Fire Management

Refuge staff walking through prairie starting a prescribed burn

Prescribed burns keep the Refuge's native plants and grasses robust and healthy.

To keep the Refuge's native prairie grasslands flourishing, the U.S. Fish and Wildlife Service plans prescribed burns in the spring and fall. Burning the vegetation improves wildlife habitat, controls weeds and reduces the amount of leaves, dead grass, branches and dead trees, and helps reduce or prevent wildfires. Fire returns minerals and nutrients directly to the soil, making them immediately available to plants, and can kill weed seeds and annual weeds. After a burn, native plants come back much more robust and healthy.

Neighboring communities near the Refuge may see smoke coming from the Refuge in the spring and fall from these prescribed burns. Typically, burning does not occur during the summer months because grassland birds are using areas for nesting and lack of rain fall during the hot summer months prevents grasses from growing after a fire.

The U.S. Fish and Wildlife Service carefully develops a burn plan with specific goals for each area. Burn plans "prescribe" the appropriate temperature, weather, and necessary fire techniques in order to safely achieve management goals. Prescribed burns are closely coordinated with the State of Colorado and entities surrounding the site such as Denver International Airport. The U.S. Fish and Wildlife Service obtains a special smoke permit each year and burns can only be conducted on days that meet the permits' specification.  

Fire is an important tool for land managers, but it can only be used under very specific conditions and only at certain times of the year. When fire can't be utilized to eliminate weeds, the U.S. Fish and Wildlife Service actively mows and uses herbicides to kill weeds, and actively mows weeds to prevent seed production, keeping the prairie in good health. Controlling and removing weeds, whether by prescribed burns, herbicide spraying or mowing, gives native plants room to grow.

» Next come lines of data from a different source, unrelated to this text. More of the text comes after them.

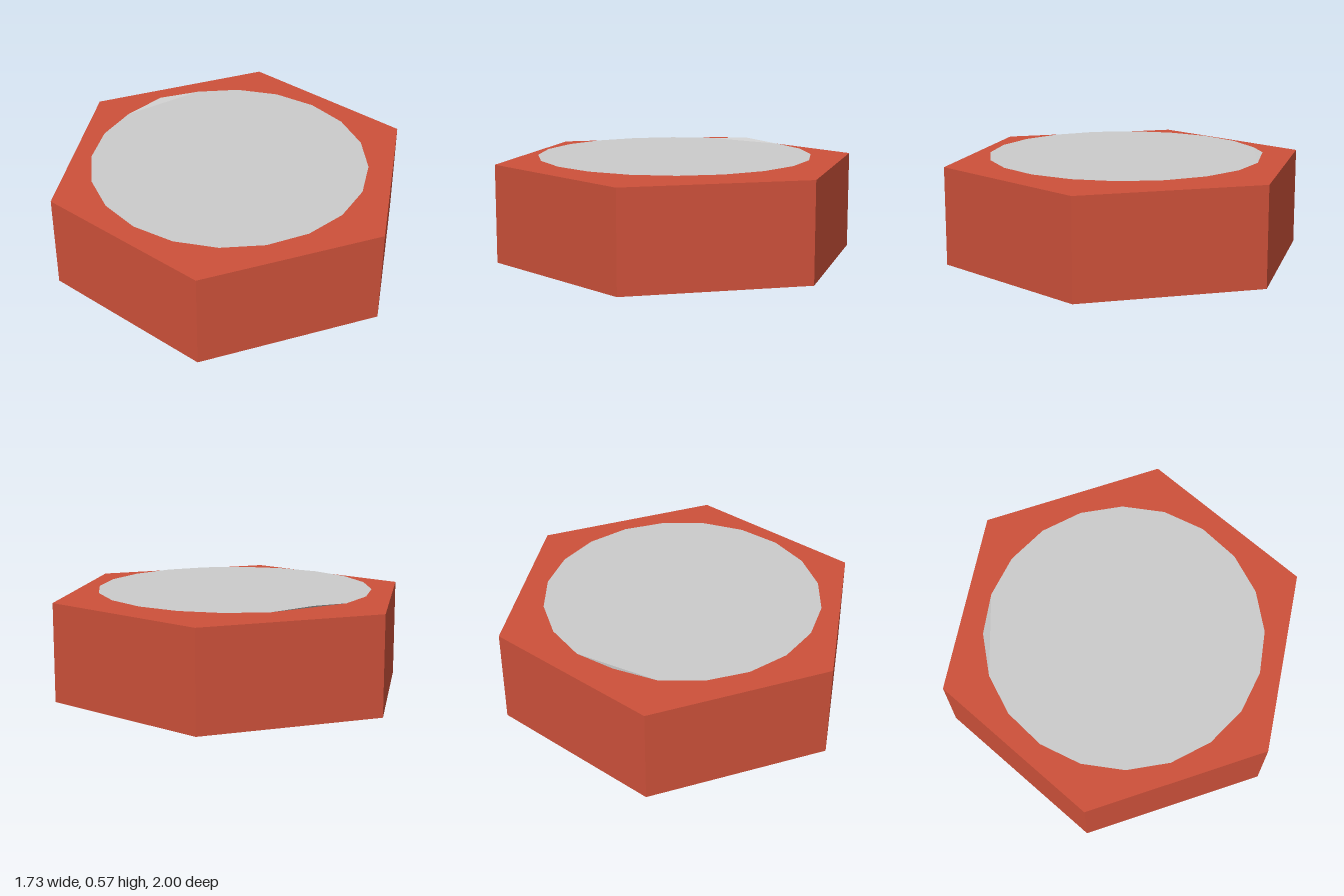
import * as THREE from 'three';

// Flat fan of a regular polygon, with its last corner slightly lifted
function liftedDisc(radius, sides, lift) {
  const positions = [], indices = [];
  for (let i = 0; i < sides; i++) {
    const a = ((i + 2) / sides) * Math.PI * 2;
    positions.push(radius * Math.sin(a), i === sides - 1 ? lift : 0, -radius * Math.cos(a));
    if (i > 1) indices.push(0, i, i - 1);
  }
  const geometry = new THREE.BufferGeometry();
  geometry.setAttribute('position', new THREE.Float32BufferAttribute(positions, 3));
  geometry.setIndex(indices);
  geometry.computeVertexNormals();
  return geometry;
}

export function createModel() {
  const model = new THREE.Group();
  model.name = 'hexTile';

  // Hexagonal block with corners at the front and back
  const height = 0.535;
  const block = new THREE.Mesh(
    new THREE.CylinderGeometry(1, 1, height, 6),
    new THREE.MeshStandardMaterial({ color: 0xcd513a, flatShading: true })
  );
  block.name = 'hexBlock';
  block.position.y = height / 2;
  model.add(block);

  // Thin surface sheet floating just above the block
  const disc = new THREE.Mesh(
    liftedDisc(0.75, 20, 0.015),
    new THREE.MeshStandardMaterial({ color: 0xcccccc, flatShading: true, side: THREE.DoubleSide })
  );
  disc.name = 'topDisc';
  disc.position.set(-0.018, 0.558, 0);
  model.add(disc);

  return model;
}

Next time you visit the Refuge or drive by the site, take a closer look at the vegetation. It's a showcase of Colorado's native plants and grasses that once swayed across the state's rolling prairie lands for as far as the eye could see.